Korean pianist Dasol Kim brings “a refined artistry of incredible maturity” to his performances (North Germany Review). A sought-after soloist, he has appeared with orchestras including the New York Philharmonic in Seoul, the Tonhalle Orchestra Zurich, the Berlin Konzerthaus Orchestra, the Bavarian Radio Symphony Orchestra, the Orchestre de la Suisse Romande, the Berlin Chamber Orchestra, the MDR Leipzig Radio Symphony, Concerto Budapest, and the Belgium National Orchestra. He has performed with notable conductors, including Alan Gilbert, David Zinman, Michael Sanderling, Marin Alsop, and Li Xincao. Mr. Kim has performed at festivals including La Roque d’Antheron in France, the Kissinger Sommer in Germany, and the Great Mountain Music Festival in Korea. A frequent chamber player, he partners with prominent musicians including cellist David Geringas, violinist Svetlin Roussev, violist Maxim Rysanov, cellist Myung Wha Chung, and YCA’s violinist Paul Huang, among others.
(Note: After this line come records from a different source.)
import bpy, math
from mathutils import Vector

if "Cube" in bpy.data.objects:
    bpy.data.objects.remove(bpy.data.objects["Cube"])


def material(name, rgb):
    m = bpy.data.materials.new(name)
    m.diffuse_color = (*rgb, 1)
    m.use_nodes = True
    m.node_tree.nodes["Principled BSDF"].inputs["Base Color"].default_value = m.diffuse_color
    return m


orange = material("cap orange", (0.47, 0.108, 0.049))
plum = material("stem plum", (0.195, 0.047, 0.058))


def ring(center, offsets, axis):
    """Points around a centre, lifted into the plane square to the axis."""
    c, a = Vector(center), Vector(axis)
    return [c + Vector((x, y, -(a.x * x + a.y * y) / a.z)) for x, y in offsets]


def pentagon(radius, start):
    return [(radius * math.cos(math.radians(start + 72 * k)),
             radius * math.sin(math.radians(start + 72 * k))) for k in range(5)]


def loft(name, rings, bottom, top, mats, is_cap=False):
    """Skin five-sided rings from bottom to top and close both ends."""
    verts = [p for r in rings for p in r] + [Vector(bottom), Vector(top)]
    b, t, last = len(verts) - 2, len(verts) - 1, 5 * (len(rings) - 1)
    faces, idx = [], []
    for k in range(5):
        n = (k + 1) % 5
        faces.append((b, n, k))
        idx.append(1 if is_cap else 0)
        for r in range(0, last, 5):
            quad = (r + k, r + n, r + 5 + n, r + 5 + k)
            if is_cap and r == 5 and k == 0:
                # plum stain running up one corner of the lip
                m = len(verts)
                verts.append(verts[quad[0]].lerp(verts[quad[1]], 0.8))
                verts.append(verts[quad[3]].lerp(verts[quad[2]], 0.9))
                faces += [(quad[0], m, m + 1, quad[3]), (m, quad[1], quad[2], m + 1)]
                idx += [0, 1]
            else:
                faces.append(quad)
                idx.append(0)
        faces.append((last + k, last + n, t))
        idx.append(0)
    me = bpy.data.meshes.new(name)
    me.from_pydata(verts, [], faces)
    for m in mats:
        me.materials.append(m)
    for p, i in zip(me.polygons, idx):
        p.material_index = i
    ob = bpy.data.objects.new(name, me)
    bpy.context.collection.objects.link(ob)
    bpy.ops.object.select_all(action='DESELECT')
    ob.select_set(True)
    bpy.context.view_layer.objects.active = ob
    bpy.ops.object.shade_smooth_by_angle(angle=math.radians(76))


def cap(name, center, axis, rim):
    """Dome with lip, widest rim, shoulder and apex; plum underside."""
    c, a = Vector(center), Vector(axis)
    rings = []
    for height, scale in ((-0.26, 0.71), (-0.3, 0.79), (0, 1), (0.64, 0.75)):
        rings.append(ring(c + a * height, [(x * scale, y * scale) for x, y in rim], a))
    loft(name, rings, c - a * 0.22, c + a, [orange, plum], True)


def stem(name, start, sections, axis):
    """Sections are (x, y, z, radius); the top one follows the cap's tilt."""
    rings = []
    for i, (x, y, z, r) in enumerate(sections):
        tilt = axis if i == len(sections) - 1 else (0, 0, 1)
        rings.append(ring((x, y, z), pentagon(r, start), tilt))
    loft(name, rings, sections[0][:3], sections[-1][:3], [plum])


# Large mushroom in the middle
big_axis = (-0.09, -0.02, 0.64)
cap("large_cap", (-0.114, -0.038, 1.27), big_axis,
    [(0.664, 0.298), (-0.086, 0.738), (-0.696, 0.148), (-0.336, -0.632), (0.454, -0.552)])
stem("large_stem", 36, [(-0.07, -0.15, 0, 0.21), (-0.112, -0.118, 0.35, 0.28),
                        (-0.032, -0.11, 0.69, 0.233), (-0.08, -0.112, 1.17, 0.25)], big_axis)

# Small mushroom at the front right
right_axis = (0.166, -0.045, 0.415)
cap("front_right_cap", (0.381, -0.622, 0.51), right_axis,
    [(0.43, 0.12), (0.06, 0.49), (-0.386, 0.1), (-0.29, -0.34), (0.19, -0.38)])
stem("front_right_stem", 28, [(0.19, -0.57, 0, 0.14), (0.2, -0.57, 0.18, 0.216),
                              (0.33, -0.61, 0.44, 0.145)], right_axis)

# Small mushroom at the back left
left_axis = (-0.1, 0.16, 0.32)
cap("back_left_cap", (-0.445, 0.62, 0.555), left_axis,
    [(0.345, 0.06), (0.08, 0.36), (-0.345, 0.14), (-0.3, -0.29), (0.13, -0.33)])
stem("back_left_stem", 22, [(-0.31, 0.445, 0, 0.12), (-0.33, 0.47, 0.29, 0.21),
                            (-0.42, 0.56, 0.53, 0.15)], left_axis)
Winner of the 2015 Young Concert Artists International Auditions, Mr. Kim makes recital debuts this season in Washington, DC, sponsored by the Korean Concert Society Prize, and in New York, sponsored by the Peter Jay Sharp Concert Prize. This season, Mr. Kim also appears at the Port Washington Library in NY and the Paramount Theatre in Vermont. Other accolades include First Prize in the 2011 Epinal International Piano Competition in France, and Second Prize in the 2012 Géza Anda Competition in Zurich. He currently holds the Mortimer Levitt Piano Chair of YCA. He graduated from the Hannover Music School in Germany, where he studied with Arie Vardi and Gerald Fauth. His debut CD, “Dasol Kim Plays Schumann,” was released in May 2015 on the Universal Music Korea label.
Satchidananda Panda, a professor in the Regulatory Biology Laboratory, is interested in understanding the molecular mechanism of the biological clock in a mouse model system. The biological clock, or circadian oscillator in most organisms, coordinates behavior and physiology with the natural light-dark cycle. His laboratory uses genetic, genomics, and biochemical approaches to identify genes under circadian regulation in different organs and to understand the mechanism of such regulation. His lab also tries to characterize the mechanism by which the circadian oscillator is synchronized to the natural light-dark condition. Both classical rod/cone photoreceptors and a newly identified ocular photopigment melanopsin participate in photoentrainment of the clock. Research in his lab is geared towards identifying molecular components and events critical for transmitting light information from the eye to the master oscillator in the brain.